I’m sure most of the products announced at Cisco Live will include AI in some manner. The only question is how overt Cisco will be about it, given the current market hype.

The other aspect of AI that could be introduced is generative AI and how Cisco will use it to improve its products. The tie-in to Webex is obvious, as a worker can use it to find information or create content. With networking and security, Cisco’s operational dashboards could feature a ChatGPT-like interface to identify and solve problems. Given the R&D time required with infrastructure, I’m not expecting a big dose of generative AI.

Continued simplification of networking

If there were a market tracker for “single panes of glass,” Cisco would be the runaway leader, as it seems to have a dashboard for everything. At Cisco Live 2022, the company took its first step in addressing this by integrating Catalyst and Meraki, where administrators could see Catalyst devices in the Meraki dashboard.

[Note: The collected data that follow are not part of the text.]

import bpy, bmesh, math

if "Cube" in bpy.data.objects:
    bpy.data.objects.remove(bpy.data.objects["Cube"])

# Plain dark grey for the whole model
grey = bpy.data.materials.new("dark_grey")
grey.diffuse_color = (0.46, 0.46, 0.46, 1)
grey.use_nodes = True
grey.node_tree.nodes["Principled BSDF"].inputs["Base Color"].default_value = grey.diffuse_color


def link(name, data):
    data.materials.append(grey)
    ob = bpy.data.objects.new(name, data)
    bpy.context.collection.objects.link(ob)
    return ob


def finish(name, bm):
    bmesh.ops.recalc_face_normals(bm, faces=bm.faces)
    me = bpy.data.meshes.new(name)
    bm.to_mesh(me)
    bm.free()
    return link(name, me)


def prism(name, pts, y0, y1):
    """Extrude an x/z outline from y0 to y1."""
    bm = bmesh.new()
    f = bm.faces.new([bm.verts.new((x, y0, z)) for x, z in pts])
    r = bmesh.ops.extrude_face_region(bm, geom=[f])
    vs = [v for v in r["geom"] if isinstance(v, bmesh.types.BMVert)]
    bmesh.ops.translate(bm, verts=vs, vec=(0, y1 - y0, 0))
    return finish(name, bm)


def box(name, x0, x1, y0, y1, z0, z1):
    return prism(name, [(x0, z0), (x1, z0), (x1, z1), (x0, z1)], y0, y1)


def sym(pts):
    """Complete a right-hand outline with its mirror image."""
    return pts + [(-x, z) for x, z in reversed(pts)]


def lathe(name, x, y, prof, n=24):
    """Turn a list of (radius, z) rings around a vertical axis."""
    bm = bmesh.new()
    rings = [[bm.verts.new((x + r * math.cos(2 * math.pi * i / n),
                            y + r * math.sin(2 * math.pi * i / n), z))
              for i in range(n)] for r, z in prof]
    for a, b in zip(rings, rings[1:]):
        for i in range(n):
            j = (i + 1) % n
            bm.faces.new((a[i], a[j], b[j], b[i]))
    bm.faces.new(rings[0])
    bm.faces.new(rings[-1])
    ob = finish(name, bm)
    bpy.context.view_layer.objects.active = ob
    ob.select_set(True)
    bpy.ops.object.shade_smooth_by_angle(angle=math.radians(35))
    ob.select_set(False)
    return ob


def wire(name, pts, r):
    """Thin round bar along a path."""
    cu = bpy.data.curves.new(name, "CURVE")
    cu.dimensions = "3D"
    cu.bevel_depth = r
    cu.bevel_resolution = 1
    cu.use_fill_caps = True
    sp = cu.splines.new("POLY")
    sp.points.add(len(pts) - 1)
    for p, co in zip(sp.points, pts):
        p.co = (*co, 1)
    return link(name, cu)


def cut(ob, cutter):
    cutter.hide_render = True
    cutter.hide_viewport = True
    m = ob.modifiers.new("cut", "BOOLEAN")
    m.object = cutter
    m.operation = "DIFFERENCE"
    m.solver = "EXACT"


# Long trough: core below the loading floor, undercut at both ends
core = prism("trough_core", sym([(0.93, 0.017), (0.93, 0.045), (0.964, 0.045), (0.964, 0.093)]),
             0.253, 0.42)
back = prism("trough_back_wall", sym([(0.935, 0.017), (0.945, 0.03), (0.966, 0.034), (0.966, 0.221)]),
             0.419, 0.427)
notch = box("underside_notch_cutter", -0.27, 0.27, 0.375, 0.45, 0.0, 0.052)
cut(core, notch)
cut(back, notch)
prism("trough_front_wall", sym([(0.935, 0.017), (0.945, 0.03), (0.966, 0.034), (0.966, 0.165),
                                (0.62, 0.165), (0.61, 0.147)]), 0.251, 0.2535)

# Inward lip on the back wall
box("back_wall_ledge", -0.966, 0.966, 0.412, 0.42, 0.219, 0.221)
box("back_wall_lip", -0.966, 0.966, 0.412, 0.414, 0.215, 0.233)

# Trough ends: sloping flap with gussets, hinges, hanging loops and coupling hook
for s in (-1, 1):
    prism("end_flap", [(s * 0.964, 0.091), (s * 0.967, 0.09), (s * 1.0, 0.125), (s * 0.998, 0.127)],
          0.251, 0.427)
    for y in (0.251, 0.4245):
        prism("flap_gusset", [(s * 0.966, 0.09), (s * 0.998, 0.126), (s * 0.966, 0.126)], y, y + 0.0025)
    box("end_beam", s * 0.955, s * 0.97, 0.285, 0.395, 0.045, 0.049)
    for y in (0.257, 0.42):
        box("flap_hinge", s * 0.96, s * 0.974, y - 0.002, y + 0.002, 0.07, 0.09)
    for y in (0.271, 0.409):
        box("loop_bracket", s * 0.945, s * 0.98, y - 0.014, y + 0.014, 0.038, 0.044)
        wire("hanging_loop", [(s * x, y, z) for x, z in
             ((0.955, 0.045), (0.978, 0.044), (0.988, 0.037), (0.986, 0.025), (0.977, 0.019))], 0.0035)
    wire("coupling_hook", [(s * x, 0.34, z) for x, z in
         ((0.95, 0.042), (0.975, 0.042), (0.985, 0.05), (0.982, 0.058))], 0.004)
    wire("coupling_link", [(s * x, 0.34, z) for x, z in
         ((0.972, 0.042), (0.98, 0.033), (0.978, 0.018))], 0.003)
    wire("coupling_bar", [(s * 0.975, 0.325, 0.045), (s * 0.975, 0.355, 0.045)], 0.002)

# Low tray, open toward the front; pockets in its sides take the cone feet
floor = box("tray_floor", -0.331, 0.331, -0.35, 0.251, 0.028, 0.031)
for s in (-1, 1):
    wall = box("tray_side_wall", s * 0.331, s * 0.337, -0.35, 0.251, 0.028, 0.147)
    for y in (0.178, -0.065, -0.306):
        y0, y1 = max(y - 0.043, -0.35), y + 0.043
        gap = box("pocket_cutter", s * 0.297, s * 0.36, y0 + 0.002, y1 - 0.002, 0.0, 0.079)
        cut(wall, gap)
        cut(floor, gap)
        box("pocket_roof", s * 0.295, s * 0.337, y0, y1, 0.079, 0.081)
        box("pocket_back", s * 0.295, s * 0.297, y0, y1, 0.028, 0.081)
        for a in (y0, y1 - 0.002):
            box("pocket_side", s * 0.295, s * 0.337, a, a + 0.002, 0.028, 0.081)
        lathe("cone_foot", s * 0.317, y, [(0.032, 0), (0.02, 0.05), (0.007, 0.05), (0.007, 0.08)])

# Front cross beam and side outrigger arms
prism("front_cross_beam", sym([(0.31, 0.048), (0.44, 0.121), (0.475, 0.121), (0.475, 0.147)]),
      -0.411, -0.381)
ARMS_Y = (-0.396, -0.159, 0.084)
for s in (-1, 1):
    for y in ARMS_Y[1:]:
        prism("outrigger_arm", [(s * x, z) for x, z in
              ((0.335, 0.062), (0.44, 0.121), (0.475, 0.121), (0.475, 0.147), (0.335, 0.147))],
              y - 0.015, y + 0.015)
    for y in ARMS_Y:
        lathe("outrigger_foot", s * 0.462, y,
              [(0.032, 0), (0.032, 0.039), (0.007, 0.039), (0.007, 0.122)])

We are a year removed from that, and we should see product areas addressed, including Cisco Spaces (formerly DNA), Viptela SD-WAN and Wi-Fi. Like with security, product breadth isn’t Cisco’s problem because it has a broader portfolio than any other network vendor, but it has made it operationally very difficult for customers to use multiple Cisco products. The pace of change in information technology is faster than ever, and improved cross-platform operations will help Cisco network engineers align operations with business demands.

More ThousandEyes and AppDynamics

ThousandEyes and “AppD” enable Cisco customers to “see” where no network engineer has seen before. ThousandEyes provides visibility across the internet, which wasn’t necessary a decade ago, but the cloud and software-defined wide-area network changed that. IT pros are responsible for user and customer experience, and the internet is widely used for business traffic, making it critical for network professionals to have granular visibility.

AppD is an application performance product, and one might wonder why a network vendor would care about apps. An understanding of application behavior can help network and security pros prioritize tasks. For example, its business risk observability offering announced at Cisco Live EMEA earlier this year can map vulnerabilities and threat intelligence to business context, helping security engineers understand where to prioritize activities. AppD information should be the lens through which almost all Cisco information is viewed, as it can translate between telemetry and business performance.

Environmental, social and governance update

Cisco has had a strong focus on ESG long before it was in vogue. Its mission of making the world a better place dates back decades to when then-CEO John Chambers used to talk about how the internet could be used to democratize education, creating opportunities where none existed before. Under Robbins, Cisco has stepped up its ESG game with aggressive goals of the number of people it could positively affect.

There hasn’t been a Cisco Live under Robbins where ESG hasn’t been a key topic area, and I have no reason to assume that will change. Of all the areas that fall under ESG, sustainability is the one many businesses struggle with today. At IBM Think, CEO Arvind Krishna highlighted that its data showed that there was a massive gap between their customer’s goals and their ability to execute on those goals.

Cisco has been designing its product with sustainability in mind, including power-saving and efficiency features. The exhibit hall at Cisco Live EMEA featured a sustainability zone, and I would expect the same in Las Vegas to help customers understand what’s possible today.

I’m sure there will be some new products announced at Cisco Live, but the theme of this year’s event should be cross-product innovation. At $60 billion in revenue, Cisco has a massive portfolio of products that address everything from data centers to telco networks to cloud to campus networks. Cisco leadership has continually touted the importance of making the products easier to use, which is not a trivial thing to do, but it is what I’m expecting at Cisco Live 2023 in Las Vegas.

Author: Zeus Kerravala

Zeus Kerravala is the founder and principal analyst with ZK Research. Kerravala provides a mix of tactical advice to help his clients in the current business climate and long term strategic advice.